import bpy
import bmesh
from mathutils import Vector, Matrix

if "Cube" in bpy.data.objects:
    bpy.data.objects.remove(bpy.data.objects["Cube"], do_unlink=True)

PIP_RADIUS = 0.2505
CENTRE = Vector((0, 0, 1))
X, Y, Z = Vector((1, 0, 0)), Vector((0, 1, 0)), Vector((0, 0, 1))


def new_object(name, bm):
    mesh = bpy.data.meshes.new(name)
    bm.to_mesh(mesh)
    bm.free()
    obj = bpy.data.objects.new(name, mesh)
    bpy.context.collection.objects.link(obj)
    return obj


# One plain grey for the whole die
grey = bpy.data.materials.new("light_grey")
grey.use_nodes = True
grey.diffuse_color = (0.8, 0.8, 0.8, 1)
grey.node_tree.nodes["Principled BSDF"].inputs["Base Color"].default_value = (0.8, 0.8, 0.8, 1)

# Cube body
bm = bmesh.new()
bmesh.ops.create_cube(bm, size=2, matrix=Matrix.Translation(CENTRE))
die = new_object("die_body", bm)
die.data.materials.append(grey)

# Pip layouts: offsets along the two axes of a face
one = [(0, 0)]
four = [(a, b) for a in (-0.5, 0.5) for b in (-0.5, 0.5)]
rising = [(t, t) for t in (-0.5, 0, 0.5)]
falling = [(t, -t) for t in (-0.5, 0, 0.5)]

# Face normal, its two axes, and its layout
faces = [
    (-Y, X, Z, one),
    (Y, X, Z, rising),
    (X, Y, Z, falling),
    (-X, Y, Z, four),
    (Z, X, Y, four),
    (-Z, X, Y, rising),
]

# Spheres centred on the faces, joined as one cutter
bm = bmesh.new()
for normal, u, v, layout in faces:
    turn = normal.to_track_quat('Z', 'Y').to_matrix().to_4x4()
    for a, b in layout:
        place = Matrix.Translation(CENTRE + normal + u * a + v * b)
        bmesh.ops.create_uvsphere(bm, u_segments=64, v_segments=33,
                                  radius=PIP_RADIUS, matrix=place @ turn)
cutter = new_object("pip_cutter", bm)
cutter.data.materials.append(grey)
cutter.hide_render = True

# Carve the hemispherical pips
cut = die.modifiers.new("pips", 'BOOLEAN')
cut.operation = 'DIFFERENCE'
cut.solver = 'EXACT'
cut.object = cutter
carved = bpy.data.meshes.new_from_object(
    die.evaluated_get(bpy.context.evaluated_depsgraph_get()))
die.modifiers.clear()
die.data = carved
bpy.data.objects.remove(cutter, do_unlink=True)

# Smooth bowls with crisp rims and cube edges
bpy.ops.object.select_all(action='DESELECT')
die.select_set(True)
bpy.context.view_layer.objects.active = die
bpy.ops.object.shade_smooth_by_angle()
★ ★ ★ ★ ★ ★ ★
Work instructions:
Using the word "axes" as the filter, copy each matching line from the material.

Output for this task:
# Pip layouts: offsets along the two axes of a face
# Face normal, its two axes, and its layout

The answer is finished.